Assignment → Supply the number of lines below containing "range", nothing else.

(Data items)
######
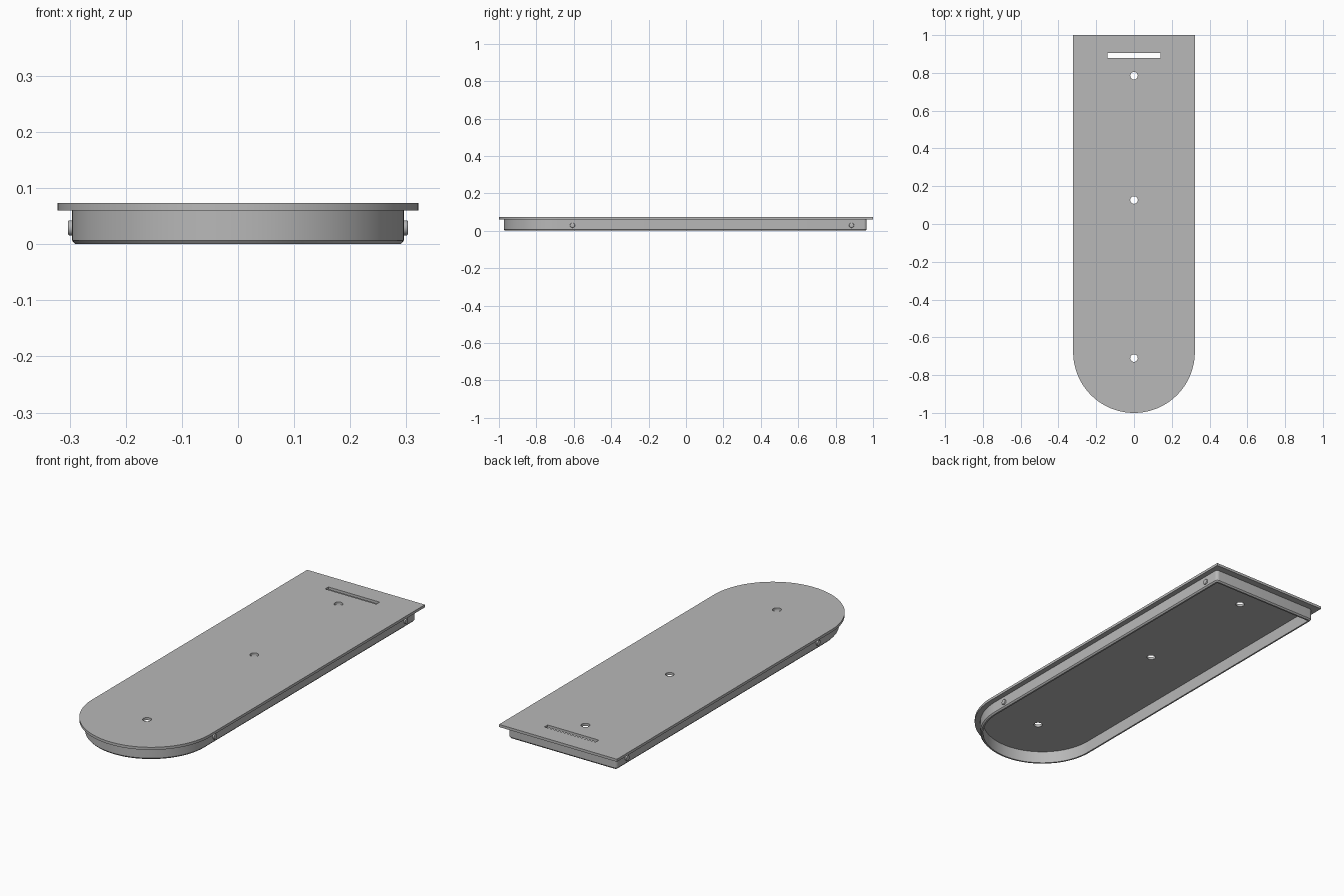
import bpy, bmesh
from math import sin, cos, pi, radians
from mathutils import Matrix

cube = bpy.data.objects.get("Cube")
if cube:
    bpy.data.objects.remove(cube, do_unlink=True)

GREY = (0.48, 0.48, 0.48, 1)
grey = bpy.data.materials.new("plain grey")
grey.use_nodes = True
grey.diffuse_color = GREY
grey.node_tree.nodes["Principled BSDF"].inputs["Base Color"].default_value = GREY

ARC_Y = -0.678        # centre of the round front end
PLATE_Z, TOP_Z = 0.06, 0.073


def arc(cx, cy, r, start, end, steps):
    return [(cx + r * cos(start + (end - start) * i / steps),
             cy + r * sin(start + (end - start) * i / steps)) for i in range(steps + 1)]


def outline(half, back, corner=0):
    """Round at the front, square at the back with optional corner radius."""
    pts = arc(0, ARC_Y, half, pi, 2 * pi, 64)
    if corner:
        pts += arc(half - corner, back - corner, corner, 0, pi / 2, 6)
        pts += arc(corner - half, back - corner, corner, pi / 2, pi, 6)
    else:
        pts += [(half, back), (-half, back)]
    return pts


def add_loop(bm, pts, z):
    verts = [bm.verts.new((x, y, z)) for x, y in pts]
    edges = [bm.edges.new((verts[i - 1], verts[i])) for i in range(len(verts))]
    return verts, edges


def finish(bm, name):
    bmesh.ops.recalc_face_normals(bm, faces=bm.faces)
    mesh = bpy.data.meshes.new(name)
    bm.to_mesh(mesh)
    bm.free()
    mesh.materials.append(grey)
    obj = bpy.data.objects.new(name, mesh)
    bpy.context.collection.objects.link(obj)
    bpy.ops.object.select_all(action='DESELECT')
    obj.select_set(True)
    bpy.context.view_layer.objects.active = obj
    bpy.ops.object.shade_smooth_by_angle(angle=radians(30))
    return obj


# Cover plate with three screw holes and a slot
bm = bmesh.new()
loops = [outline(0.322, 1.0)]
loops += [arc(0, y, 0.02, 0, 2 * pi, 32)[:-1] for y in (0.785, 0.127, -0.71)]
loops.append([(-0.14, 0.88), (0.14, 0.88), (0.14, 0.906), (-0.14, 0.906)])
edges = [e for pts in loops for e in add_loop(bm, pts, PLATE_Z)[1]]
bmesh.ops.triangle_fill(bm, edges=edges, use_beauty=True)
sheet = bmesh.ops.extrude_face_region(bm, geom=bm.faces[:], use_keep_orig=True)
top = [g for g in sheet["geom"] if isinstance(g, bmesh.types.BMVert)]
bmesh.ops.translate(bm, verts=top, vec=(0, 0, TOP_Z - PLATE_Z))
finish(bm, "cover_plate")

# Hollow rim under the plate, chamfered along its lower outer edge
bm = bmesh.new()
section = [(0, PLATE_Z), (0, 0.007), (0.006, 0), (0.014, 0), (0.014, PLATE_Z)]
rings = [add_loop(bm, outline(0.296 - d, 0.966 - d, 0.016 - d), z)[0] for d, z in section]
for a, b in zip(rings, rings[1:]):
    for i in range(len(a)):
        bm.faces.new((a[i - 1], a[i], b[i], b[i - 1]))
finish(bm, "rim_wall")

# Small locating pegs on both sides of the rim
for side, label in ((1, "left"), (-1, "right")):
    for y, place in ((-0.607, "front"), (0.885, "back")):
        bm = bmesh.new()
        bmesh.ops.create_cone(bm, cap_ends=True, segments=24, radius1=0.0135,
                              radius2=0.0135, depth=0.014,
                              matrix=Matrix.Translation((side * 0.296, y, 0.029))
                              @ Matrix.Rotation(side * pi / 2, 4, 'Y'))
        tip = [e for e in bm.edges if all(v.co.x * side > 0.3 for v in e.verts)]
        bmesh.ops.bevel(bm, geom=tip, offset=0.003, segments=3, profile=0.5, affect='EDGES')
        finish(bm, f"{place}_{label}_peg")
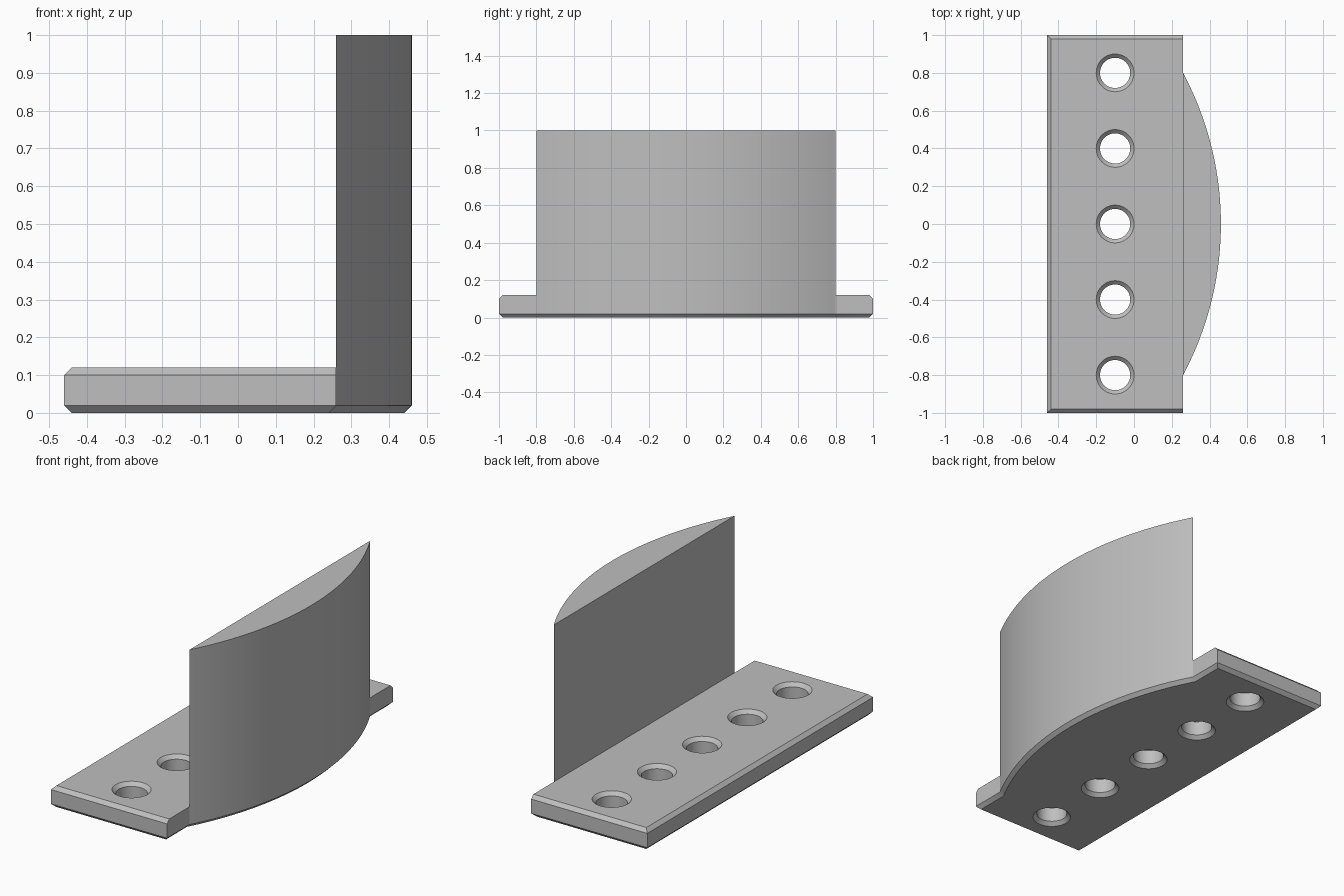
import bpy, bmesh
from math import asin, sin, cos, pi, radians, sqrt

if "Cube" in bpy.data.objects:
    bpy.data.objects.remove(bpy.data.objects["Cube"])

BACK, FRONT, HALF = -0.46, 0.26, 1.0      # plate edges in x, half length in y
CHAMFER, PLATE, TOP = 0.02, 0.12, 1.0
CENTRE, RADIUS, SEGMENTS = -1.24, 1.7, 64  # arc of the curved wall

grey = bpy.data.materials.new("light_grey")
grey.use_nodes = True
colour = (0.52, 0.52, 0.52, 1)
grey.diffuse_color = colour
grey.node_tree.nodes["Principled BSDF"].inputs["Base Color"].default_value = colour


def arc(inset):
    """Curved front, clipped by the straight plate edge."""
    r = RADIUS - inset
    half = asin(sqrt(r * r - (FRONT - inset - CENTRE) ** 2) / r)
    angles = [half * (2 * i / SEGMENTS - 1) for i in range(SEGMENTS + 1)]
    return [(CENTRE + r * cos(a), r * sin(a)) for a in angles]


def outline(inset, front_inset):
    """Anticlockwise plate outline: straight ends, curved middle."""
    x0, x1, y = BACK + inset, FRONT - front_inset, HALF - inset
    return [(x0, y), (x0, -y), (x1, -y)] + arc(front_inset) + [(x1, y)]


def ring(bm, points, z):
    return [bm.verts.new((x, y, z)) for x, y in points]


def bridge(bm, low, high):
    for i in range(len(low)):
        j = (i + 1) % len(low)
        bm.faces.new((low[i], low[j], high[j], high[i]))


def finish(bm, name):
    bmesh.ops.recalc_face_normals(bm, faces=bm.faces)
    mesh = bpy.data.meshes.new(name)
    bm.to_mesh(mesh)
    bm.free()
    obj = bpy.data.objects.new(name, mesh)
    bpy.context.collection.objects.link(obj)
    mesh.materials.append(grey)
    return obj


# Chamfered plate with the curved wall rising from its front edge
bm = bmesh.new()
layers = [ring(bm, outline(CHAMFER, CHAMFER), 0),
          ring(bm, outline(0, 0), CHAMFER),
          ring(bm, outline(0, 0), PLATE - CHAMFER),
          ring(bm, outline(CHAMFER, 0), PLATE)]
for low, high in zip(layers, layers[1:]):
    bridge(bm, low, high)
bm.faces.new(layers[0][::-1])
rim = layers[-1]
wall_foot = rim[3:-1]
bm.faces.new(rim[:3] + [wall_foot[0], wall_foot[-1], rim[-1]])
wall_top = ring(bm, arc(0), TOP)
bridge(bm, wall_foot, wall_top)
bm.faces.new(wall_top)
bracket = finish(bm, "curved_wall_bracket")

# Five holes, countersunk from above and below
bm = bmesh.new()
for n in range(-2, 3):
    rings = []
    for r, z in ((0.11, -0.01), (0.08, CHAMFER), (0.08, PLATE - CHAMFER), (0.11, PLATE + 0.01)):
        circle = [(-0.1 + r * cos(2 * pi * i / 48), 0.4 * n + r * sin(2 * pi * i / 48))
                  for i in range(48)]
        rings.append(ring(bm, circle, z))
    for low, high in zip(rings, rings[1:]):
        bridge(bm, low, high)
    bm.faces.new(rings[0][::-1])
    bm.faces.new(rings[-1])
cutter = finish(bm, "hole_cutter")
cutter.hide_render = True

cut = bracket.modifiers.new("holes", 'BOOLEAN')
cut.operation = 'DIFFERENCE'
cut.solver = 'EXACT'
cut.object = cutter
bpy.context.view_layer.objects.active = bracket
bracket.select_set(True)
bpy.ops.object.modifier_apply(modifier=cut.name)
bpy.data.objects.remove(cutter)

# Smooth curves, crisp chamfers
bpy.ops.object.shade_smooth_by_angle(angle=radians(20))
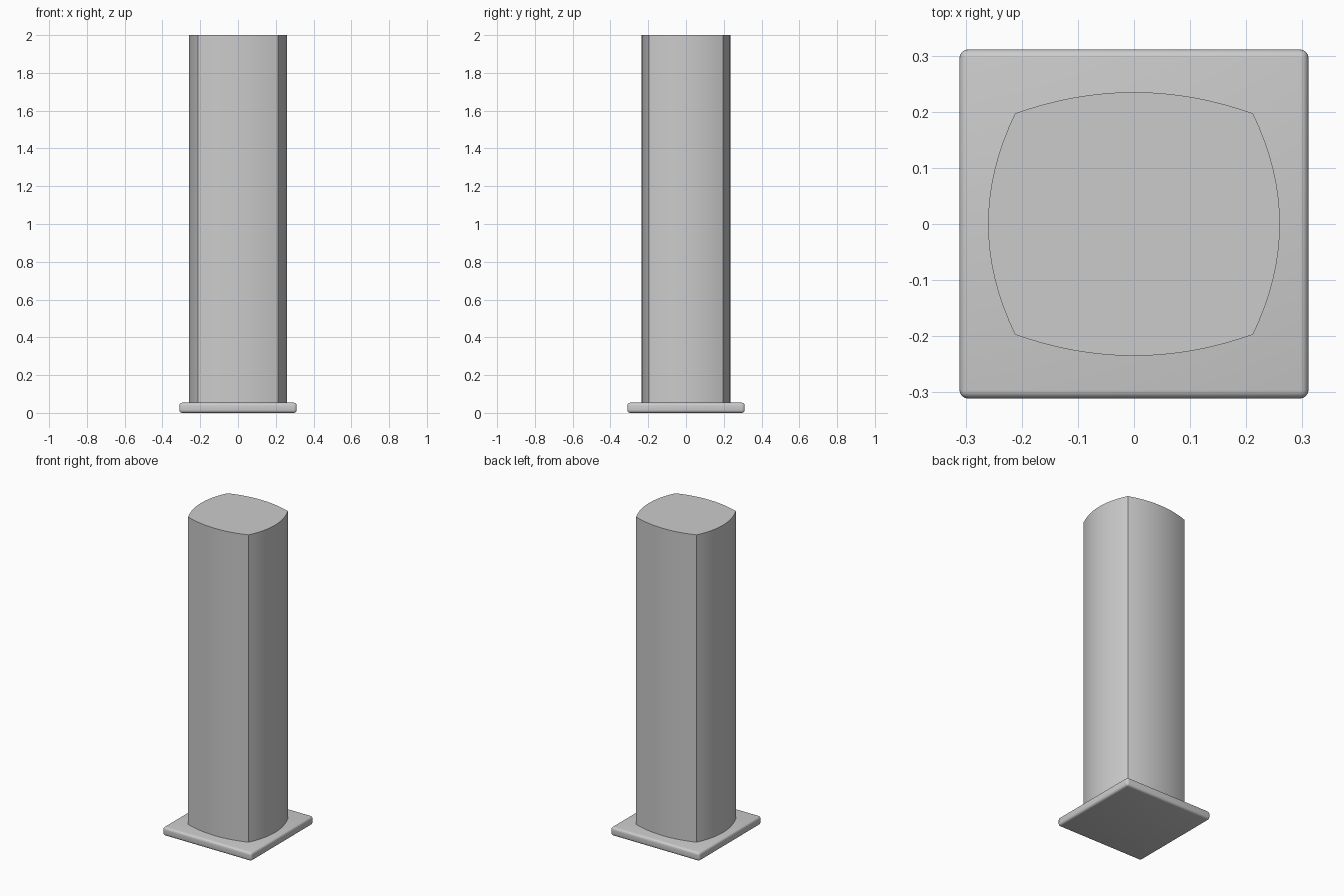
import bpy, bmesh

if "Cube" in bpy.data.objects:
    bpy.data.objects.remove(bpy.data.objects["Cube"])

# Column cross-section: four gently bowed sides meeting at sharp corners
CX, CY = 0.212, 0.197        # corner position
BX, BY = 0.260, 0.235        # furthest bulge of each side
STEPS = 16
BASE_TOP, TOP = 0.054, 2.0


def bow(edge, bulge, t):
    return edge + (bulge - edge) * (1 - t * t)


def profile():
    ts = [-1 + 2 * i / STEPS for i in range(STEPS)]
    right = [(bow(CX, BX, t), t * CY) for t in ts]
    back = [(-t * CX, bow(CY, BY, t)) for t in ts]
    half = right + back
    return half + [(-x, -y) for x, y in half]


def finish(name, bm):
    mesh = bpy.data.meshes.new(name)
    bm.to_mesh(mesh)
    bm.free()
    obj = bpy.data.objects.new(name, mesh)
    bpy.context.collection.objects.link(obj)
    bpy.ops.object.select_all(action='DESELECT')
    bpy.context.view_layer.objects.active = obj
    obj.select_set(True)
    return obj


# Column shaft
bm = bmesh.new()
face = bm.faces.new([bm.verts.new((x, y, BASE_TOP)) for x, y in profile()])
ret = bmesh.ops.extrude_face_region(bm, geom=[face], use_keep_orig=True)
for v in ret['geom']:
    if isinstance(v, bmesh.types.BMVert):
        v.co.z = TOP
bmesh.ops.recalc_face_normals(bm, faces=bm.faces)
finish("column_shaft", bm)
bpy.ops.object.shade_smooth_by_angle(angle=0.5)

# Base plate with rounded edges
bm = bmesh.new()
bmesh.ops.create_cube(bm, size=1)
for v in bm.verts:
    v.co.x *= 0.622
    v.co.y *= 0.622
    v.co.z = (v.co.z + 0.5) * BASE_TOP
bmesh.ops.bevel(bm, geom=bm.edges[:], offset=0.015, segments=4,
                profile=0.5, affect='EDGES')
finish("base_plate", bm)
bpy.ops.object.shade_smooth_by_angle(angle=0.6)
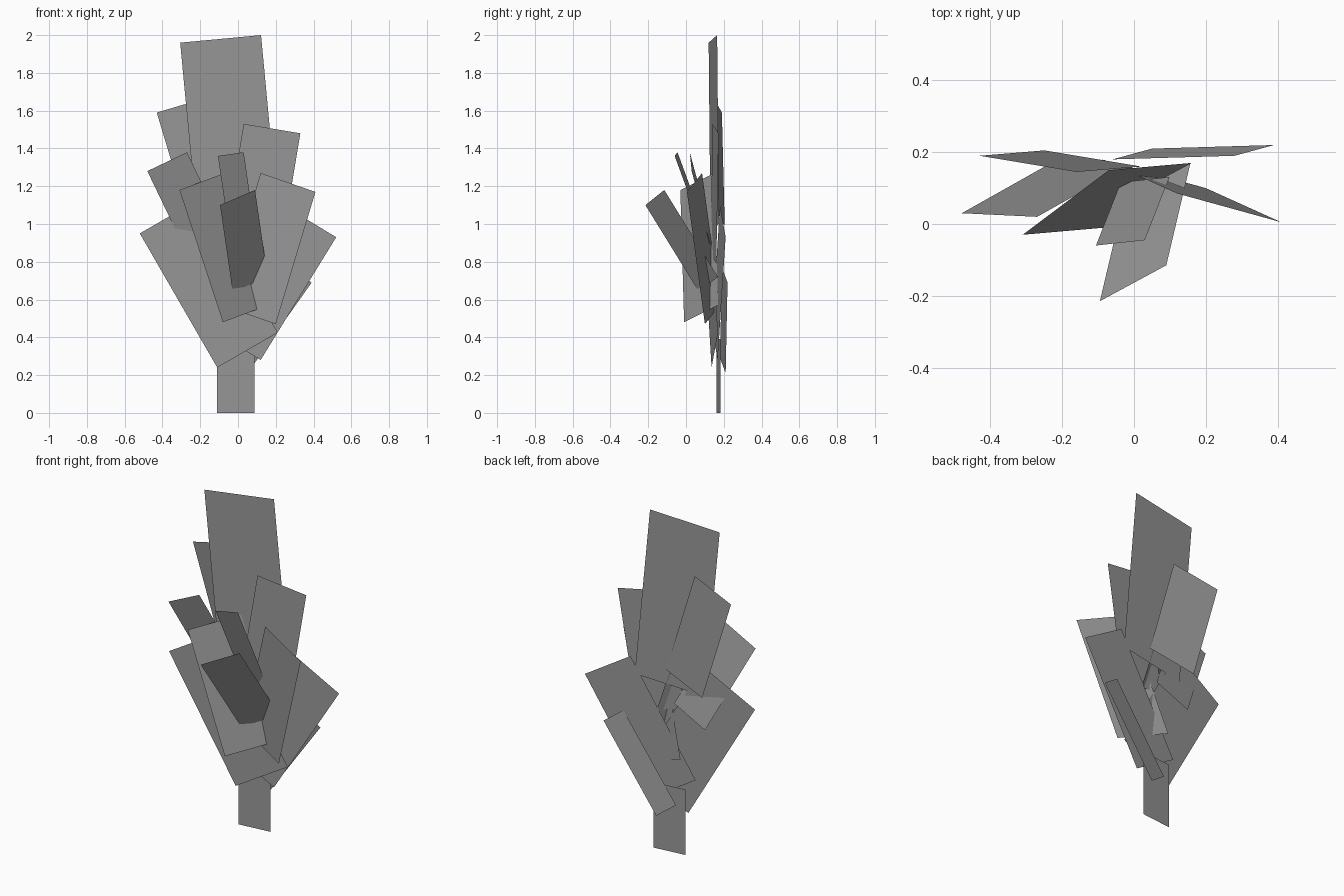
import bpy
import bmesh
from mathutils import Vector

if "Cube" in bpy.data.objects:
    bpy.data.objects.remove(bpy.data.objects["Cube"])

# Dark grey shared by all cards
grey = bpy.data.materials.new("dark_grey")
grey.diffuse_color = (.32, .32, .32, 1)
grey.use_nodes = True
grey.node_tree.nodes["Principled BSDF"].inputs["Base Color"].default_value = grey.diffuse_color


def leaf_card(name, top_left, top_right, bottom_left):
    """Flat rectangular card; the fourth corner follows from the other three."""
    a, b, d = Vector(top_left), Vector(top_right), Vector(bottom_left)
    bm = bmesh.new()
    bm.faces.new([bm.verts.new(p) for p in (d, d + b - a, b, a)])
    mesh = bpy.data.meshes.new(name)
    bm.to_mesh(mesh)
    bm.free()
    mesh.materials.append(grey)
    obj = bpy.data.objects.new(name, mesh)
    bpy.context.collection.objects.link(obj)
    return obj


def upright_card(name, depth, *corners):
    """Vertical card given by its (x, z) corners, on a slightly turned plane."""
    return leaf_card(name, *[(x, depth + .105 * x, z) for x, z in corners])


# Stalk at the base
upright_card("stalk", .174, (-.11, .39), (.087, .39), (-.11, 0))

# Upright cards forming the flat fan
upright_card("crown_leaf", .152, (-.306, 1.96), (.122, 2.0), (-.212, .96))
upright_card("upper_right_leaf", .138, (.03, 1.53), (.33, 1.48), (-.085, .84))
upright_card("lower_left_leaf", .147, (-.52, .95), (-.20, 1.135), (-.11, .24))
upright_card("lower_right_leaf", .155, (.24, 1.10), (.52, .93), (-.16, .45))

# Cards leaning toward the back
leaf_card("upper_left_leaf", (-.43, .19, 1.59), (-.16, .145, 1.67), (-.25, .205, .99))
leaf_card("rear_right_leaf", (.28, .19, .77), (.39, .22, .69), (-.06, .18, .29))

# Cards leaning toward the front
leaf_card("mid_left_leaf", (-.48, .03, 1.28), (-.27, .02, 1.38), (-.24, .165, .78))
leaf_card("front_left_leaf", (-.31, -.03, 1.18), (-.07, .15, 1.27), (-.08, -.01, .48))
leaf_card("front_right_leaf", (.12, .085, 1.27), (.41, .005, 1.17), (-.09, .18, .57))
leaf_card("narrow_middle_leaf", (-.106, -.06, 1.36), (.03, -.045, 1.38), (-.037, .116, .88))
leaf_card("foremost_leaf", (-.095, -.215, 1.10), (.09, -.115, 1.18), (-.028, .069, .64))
######
Answer box → 8